Ian played out the remainder of the 1962/63 season in an unfamiliar midfield role but, for the following 1963/64 season, he was established in his more usual role of full-back, his confidence, experience and ability to use the ball and turn defence quickly into attack was crucial to the development of the team Pye was building.
He played in the FA Cup 1st Round games against Wrexham and helped Altrincham reach the final of the Cheshire League Cup, although he missed the two-legged final win against Macclesfield through a back injury, an injury that basically finished his playing career and which was to trouble him for the rest of his life.
At the end of the 1963/64 season Ian gave up playing and started on a career in coaching beginning with a spell as national team coach of Northern Rhodesia, (Zambia), before returning to the UK to take up the post of coach at Huddersfield Town, being appointed manager in June 1968.
Huddersfield's glory days were history, but in his second season he took them back up to the top division as champions, with star striker Frank Worthington scoring 22 goals. Huddersfield could hardly compete in the transfer market with more affluent clubs, but he kept them in the top division until 1972 and remained in the post until he resigned in June 1974.
After a brief spell coaching at Plymouth Argyle, he took up the post of assistant manager at Bolton Wanderers, eventually succeeding Jimmy Armfield as manager in October 1974.
Bolton had slipped out of the First dDivision 10 years before but Ian brought them back again, putting together a side that contained Frank Worthington (reunited with Greaves, after a spell at Leicester City), Sam Allardyce and Peter Reid. On a tight budget he managed to keep Bolton in the top division until sacked in January 1980, with Bolton relegated at the end of the season.
He then became assistant manager at Hereford United in July 1980, leaving in December when he was appointed manager at Oxford United, where he stayed until February 1982. After a brief and unhappy spell at Wolverhampton Wanderers (February 1982 to August 1982), he moved into his final managerial post at Mansfield Town in January 1983, leading them to promotion from Division Four in 1986 and a year later to a Wembley appearance in the final of the Freight Rover Trophy.
He left Mill Field, by ‘mutual consent’ in February 1988, never to return to football management.

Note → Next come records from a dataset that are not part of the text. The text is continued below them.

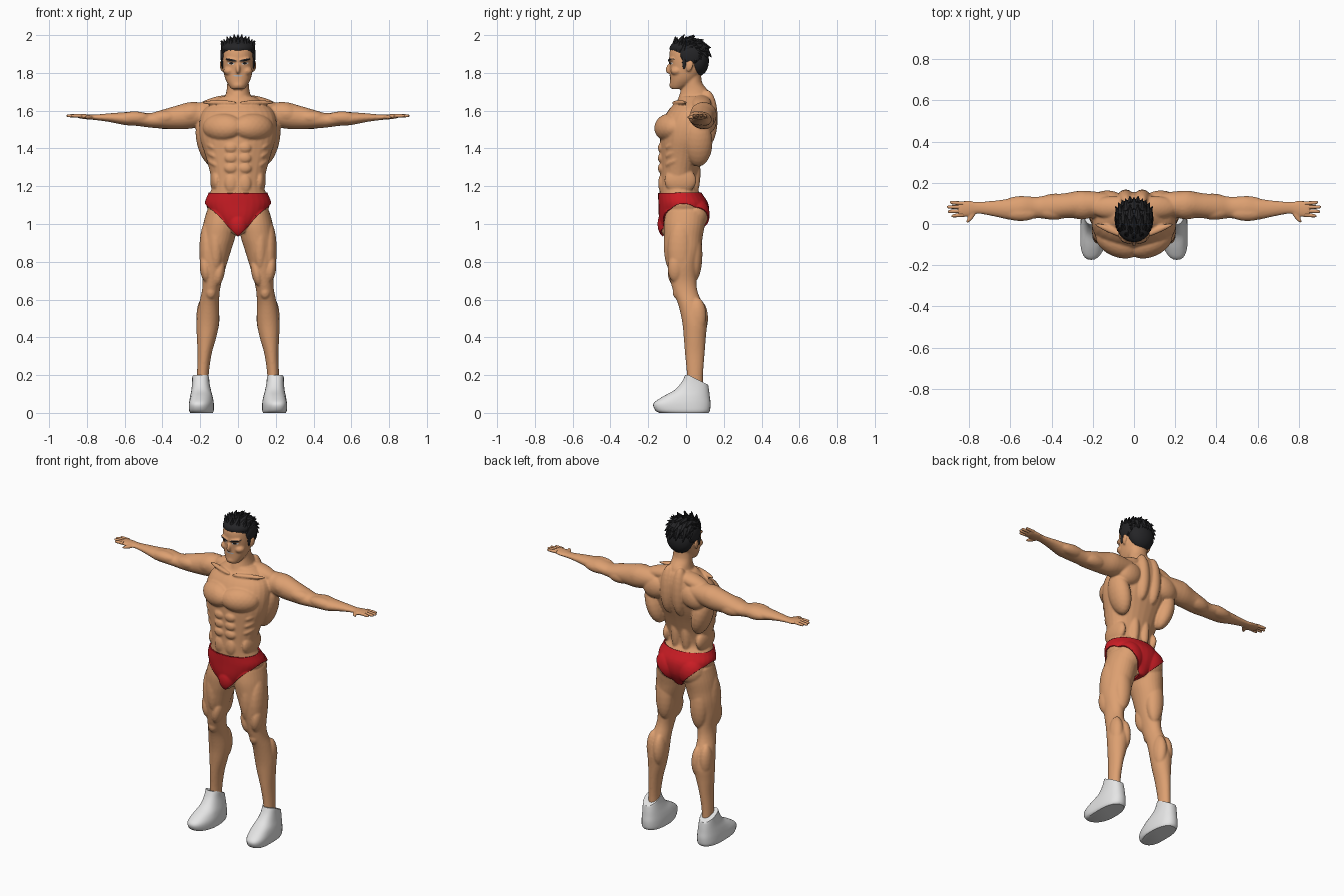
import bpy, bmesh, math
from mathutils import Vector, Matrix, Euler
from mathutils.bvhtree import BVHTree


def material(name, r, g, b):
    m = bpy.data.materials.new(name)
    m.diffuse_color = (r, g, b, 1)
    return m


SKIN = material("tan skin", 0.72, 0.35, 0.165)
RED = material("red cloth", 0.60, 0.012, 0.018)
WHITE = material("white leather", 0.78, 0.78, 0.78)
BLACK = material("black hair", 0.018, 0.018, 0.020)
GREY = material("pale mouth", 0.45, 0.46, 0.48)


def spline(secs, steps=4):
    """Catmull-Rom interpolation of the section tuples."""
    out = []
    for i in range(len(secs) - 1):
        p = [secs[max(i - 1, 0)], secs[i], secs[i + 1], secs[min(i + 2, len(secs) - 1)]]
        for k in range(steps):
            u = k / steps
            out.append([b + 0.5 * u * (c - a + u * (2 * a - 5 * b + 4 * c - d + u * (3 * (b - c) + d - a)))
                        for a, b, c, d in zip(*p)])
    return out + [list(secs[-1])]


def loft(bm, axis, secs, side=1, n=28, e=2.0):
    """Skin oval sections (position, a0, a1, b0, b1) along Z or X."""
    rings = []
    for t, a0, a1, b0, b1 in spline(secs):
        ring = []
        for k in range(n):
            c, s = math.cos(2 * math.pi * k / n), math.sin(2 * math.pi * k / n)
            a = (a0 + a1) / 2 + (a1 - a0) / 2 * math.copysign(abs(c) ** (2 / e), c)
            b = (b0 + b1) / 2 + (b1 - b0) / 2 * math.copysign(abs(s) ** (2 / e), s)
            ring.append(bm.verts.new((side * a, b, t) if axis == 'Z' else (side * t, a, b)))
        rings.append(ring)
    for r, q in zip(rings, rings[1:]):
        for k in range(n):
            bm.faces.new((r[k], r[(k + 1) % n], q[(k + 1) % n], q[k]))
    bm.faces.new(rings[0])
    bm.faces.new(rings[-1])


def blob(bm, loc, rad, rot=(0, 0, 0), side=1):
    """Ellipsoid; side=-1 gives its mirror image."""
    r = Euler([math.radians(a) for a in (rot[0], rot[1] * side, rot[2] * side)]).to_matrix().to_4x4()
    m = Matrix.Translation((loc[0] * side, loc[1], loc[2])) @ r @ Matrix.Diagonal((*rad, 1))
    bmesh.ops.create_icosphere(bm, subdivisions=3, radius=1, matrix=m)


def finish(bm, name, mat, normals=True):
    if normals:
        bmesh.ops.recalc_face_normals(bm, faces=bm.faces)
    me = bpy.data.meshes.new(name)
    bm.to_mesh(me)
    bm.free()
    me.materials.append(mat)
    ob = bpy.data.objects.new(name, me)
    bpy.context.collection.objects.link(ob)
    bpy.ops.object.select_all(action='DESELECT')
    ob.select_set(True)
    bpy.context.view_layer.objects.active = ob
    bpy.ops.object.shade_smooth_by_angle(angle=math.radians(40))
    return ob


# Trunk, neck and head masses
body = bmesh.new()
trunk = [(z, -w, w, f, b) for z, w, f, b in [
    (.955, .05, -.12, .07), (1.03, .13, -.135, .11), (1.10, .168, -.138, .112), (1.155, .152, -.14, .08),
    (1.20, .138, -.14, .055), (1.27, .148, -.138, .065), (1.36, .172, -.138, .095), (1.45, .2, -.138, .13),
    (1.53, .205, -.13, .152), (1.60, .185, -.095, .155), (1.65, .125, -.05, .145), (1.675, .09, -.035, .135)]]
neck = [(1.64, -.08, .08, -.05, .14), (1.70, -.062, .062, -.03, .122), (1.75, -.057, .057, -.015, .085),
        (1.83, -.055, .055, -.01, .08)]
head = [(z, -w, w, f, b) for z, w, f, b in [
    (1.715, .034, -.078, -.02), (1.735, .05, -.084, .02), (1.77, .068, -.084, .06), (1.82, .079, -.085, .09),
    (1.87, .083, -.089, .105), (1.92, .078, -.085, .10), (1.955, .06, -.06, .08), (1.97, .03, -.03, .05)]]
loft(body, 'Z', trunk, e=2.1)
loft(body, 'Z', neck)
loft(body, 'Z', head, e=2.25)
blob(body, (0, -.088, 1.825), (.012, .018, .03), (-22, 0, 0))      # nose
blob(body, (0, -.07, 1.735), (.03, .018, .02))                     # chin
blob(body, (0, -.105, 1.0), (.045, .038, .065))

# Limb masses
arm = [(.13, .03, .15, 1.53, 1.64), (.25, .027, .162, 1.505, 1.645), (.33, .028, .15, 1.502, 1.625),
       (.41, .023, .142, 1.506, 1.602), (.47, .028, .132, 1.511, 1.587), (.54, .016, .135, 1.52, 1.596),
       (.60, .02, .124, 1.524, 1.592), (.68, .037, .113, 1.54, 1.586), (.76, .05, .108, 1.551, 1.579),
       (.80, .036, .113, 1.554, 1.581), (.84, .034, .110, 1.56, 1.583), (.857, .042, .102, 1.566, 1.58)]
leg = [(1.07, .03, .165, -.105, .10), (1.0, .006, .184, -.118, .10), (.93, .015, .193, -.116, .088),
       (.865, .035, .199, -.11, .08), (.785, .06, .2, -.1, .06), (.70, .085, .188, -.083, .055),
       (.64, .097, .192, -.066, .062), (.57, .1, .208, -.04, .09), (.48, .1, .22, -.02, .11),
       (.40, .115, .218, -.012, .105), (.31, .14, .214, -.005, .098), (.2, .155, .217, .005, .09),
       (.1, .155, .217, .005, .09)]

# Muscles: location, radii, rotation in degrees
torso_muscles = [
    ((.08, -.09, 1.512), (.113, .068, .075), (-25, 0, 24)),      # chest
    ((.162, .065, 1.43), (.055, .075, .13), (0, 15, 0)),         # side of back
    ((.13, .113, 1.55), (.085, .05, .07), (0, 20, 0)),           # shoulder blade
    ((.04, .113, 1.56), (.045, .055, .15), (0, 0, 0)),           # middle back
    ((.1, .08, 1.637), (.12, .055, .04), (0, 12, 0)),            # neck slope
    ((.036, .032, 1.27), (.034, .045, .14), (0, 0, 0)),          # lower back
    ((.115, -.03, 1.23), (.032, .085, .07), (0, 0, 0)),          # flank
    ((.1, -.035, 1.643), (.1, .016, .012), (0, 0, 22)),          # collarbone
    ((.075, .05, 1.05), (.08, .068, .085), (0, 0, 0)),           # buttock
    ((.036, -.127, 1.215), (.034, .02, .052), (0, 0, 0))]        # lower belly
limb_muscles = [
    ((.255, .092, 1.582), (.088, .07, .062), (0, 15, 0)),        # shoulder
    ((.39, .062, 1.563), (.08, .042, .038), (0, 4, 0)),          # upper arm
    ((.38, .105, 1.545), (.085, .043, .042), (0, 4, 0)),
    ((.55, .052, 1.563), (.085, .038, .033), (0, 0, 0)),         # forearm
    ((.545, .1, 1.553), (.09, .036, .033), (0, 0, 0)),
    ((.79, .035, 1.565), (.0115, .038, .011), (0, 0, 38)),       # thumb
    ((.163, -.03, .86), (.042, .067, .16), (0, 0, 0)),           # thigh
    ((.117, -.068, .89), (.042, .05, .15), (0, 0, 0)),
    ((.1, -.055, .745), (.03, .042, .075), (0, -10, 0)),
    ((.172, -.055, .765), (.03, .042, .075), (0, 6, 0)),
    ((.12, .04, .84), (.055, .047, .15), (0, 0, 0)),
    ((.144, -.045, .64), (.028, .026, .038), (0, 0, 0))]         # knee
more = [
    ((.135, .065, .5), (.037, .052, .1), (0, 0, 0)),             # calf
    ((.183, .06, .51), (.037, .048, .1), (0, 0, 0)),
    ((.035, -.08, 1.868), (.034, .014, .009), (0, -8, 15)),      # brow
    ((.047, -.05, 1.81), (.03, .032, .024), (0, 0, 0)),          # cheek
    ((.086, .018, 1.838), (.009, .02, .032), (-12, 0, -15))]     # ear
for i in range(3):                                               # belly rows and ribs
    more.append(((.036, -.127, 1.403 - .054 * i), (.036, .022, .029), (0, 0, 0)))
    more.append(((.146 - .007 * i, -.07, 1.42 - .046 * i), (.022, .05, .018), (25, 0, -35)))

for s in (1, -1):
    loft(body, 'X', arm, s)
    loft(body, 'Z', leg, s)
    for loc, rad, rot in torso_muscles + limb_muscles + more:
        blob(body, loc, rad, rot, s)

# Fuse the masses into one skin
raw = finish(body, "body", SKIN)
rm = raw.modifiers.new("fuse", 'REMESH')
rm.mode, rm.voxel_size, rm.use_smooth_shade = 'VOXEL', 0.0058, True
sm = raw.modifiers.new("soften", 'SMOOTH')
sm.factor, sm.iterations = 0.5, 4
fused = bpy.data.meshes.new_from_object(raw.evaluated_get(bpy.context.evaluated_depsgraph_get()))
raw.modifiers.clear()
raw.data = fused
fused.shade_smooth()
fused.materials.clear()
fused.materials.append(SKIN)

# Briefs: body surface trimmed by waist and leg planes, then thickened
bm = bmesh.new()
bm.from_mesh(fused)
tree = BVHTree.FromBMesh(bm)
for co, no in [((0, 0, 1.163), (0, 0, 1)), ((0, 0, .94), (1, 0, -1)), ((0, 0, .94), (-1, 0, -1))]:
    bmesh.ops.bisect_plane(bm, geom=bm.verts[:] + bm.edges[:] + bm.faces[:], plane_co=co,
                           plane_no=Vector(no).normalized(), clear_outer=True)
briefs = finish(bm, "briefs", RED, normals=False)
so = briefs.modifiers.new("thickness", 'SOLIDIFY')
so.thickness, so.offset = 0.008, 1

# Fingers
bm = bmesh.new()
for s in (1, -1):
    for y0, y1, tip in [(.044, .038, .885), (.063, .06, .903), (.082, .083, .907), (.100, .106, .893)]:
        ys = [y0 + (y1 - y0) * k / 3 for k in range(4)]
        xs = [.83, .83 + (tip - .83) * .5, tip - .008, tip]
        loft(bm, 'X', [(x, y - r, y + r, 1.573 - r, 1.573 + r)
                       for x, y, r in zip(xs, ys, (.0095, .009, .0075, .003))], s, n=10)
finish(bm, "fingers", SKIN)

# Shoes with collar sloping down to the heel
shoe = [(0, .133, .253, -.14, .118), (.014, .128, .259, -.163, .127), (.05, .128, .259, -.172, .13),
        (.085, .134, .254, -.125, .126), (.12, .143, .247, -.062, .122), (.16, .151, .243, -.025, .115),
        (.2, .153, .243, -.004, .105)]
for s, label in ((1, "left_shoe"), (-1, "right_shoe")):
    bm = bmesh.new()
    loft(bm, 'Z', shoe, s, n=32, e=2.4)
    for v in bm.verts:
        v.co.z = min(v.co.z, .2 - .5 * max(0, v.co.y - .015))
        v.co.x += s * -.12 * min(0, v.co.y + .05)                # toes turned out
    finish(bm, label, WHITE)

# Hair: cap, nape, temples and swept-back locks
bm = bmesh.new()
blob(bm, (0, .012, 1.93), (.09, .1, .048))
blob(bm, (0, .06, 1.865), (.083, .062, .085))
for s in (1, -1):
    blob(bm, (.076, .025, 1.895), (.018, .055, .05), side=s)
    blob(bm, (.084, -.01, 1.855), (.006, .01, .035), side=s)
for i, th in enumerate((28, 52, 78, 105, 135, 165, 195)):
    for phi in ((-62, -37, -12, 12, 37, 62) if i % 2 else (-66, -50, -25, 0, 25, 50, 66)):
        t, p = math.radians(th), math.radians(phi)
        n = Vector((math.sin(p), -math.cos(t) * math.cos(p), math.sin(t) * math.cos(p)))
        base = Vector((0, .018, 1.91)) + Vector((n.x * .076, n.y * .088, n.z * .06))
        d = (n * .45 + Vector((0, math.sin(t), math.cos(t)))).normalized()
        m = Matrix.Translation(base + d * .02) @ d.to_track_quat('Z', 'Y').to_matrix().to_4x4()
        bmesh.ops.create_cone(bm, cap_ends=True, segments=7, radius1=.024, radius2=.002, depth=.07, matrix=m)
finish(bm, "hair", BLACK)


def face_plate(name, mat, x, z, w, h, slope, lift, sides=(1, -1)):
    """Thin lens-shaped plate laid on the face by ray casting."""
    bm = bmesh.new()
    for s in sides:
        rows = []
        for k in range(11):
            u = k / 5 - 1
            half = h * max(.12, math.sqrt(max(0, 1 - u * u)))
            row = []
            for q in (-1, 0, 1):
                px, pz = s * (x + u * w), z + slope * u * w + q * half
                hit = tree.ray_cast(Vector((px, -1, pz)), Vector((0, 1, 0)))[0]
                row.append(bm.verts.new((px, (hit.y if hit else -.08) - lift, pz)))
            rows.append(row)
        for a, b in zip(rows, rows[1:]):
            for q in (0, 1):
                f = [a[q], b[q], b[q + 1], a[q + 1]]
                bm.faces.new(f if s > 0 else f[::-1])
    finish(bm, name, mat, normals=False)


# Painted face details
face_plate("eyebrows", BLACK, .037, 1.868, .03, .006, .18, .002)
face_plate("eye_whites", WHITE, .037, 1.85, .019, .006, .1, .0015)
face_plate("pupils", BLACK, .036, 1.851, .011, .0058, 0, .003)
face_plate("mouth", GREY, 0, 1.785, .028, .004, 0, .002, (1,))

He was a true gentleman, well known and well thought of throughout the football world, including Altrincham AFC (and not just because he was father-in-law to another Altrincham manager, Gerry Quinn!
Ian Greaves's Playing Career
- St Joseph's Shaw, Oldham
- Oldham Athletic (trial),
- Buxton (assistant manager 1949),
- Manchester United (08/05/53)
- 1954/55 1-0L
- 1955/56 15-0L
- 1956/57 3-0L
- 1957/58 12-0L 6-0FAC, 2-0 EC
- 1958/59 34-0L
- 1959/60 2-0L
- Lincoln City (12/60) 1960/61 11-0,
- Oldham Athletic (05/61 £2000)
- 1961/62 17-0
- 1962/63 5-0
- Altrincham (04/63)
- 1962/63, 4-0L
- 1963/64, 32-0L, 6-0 FAC, 4-0 LC, 3-0 CSC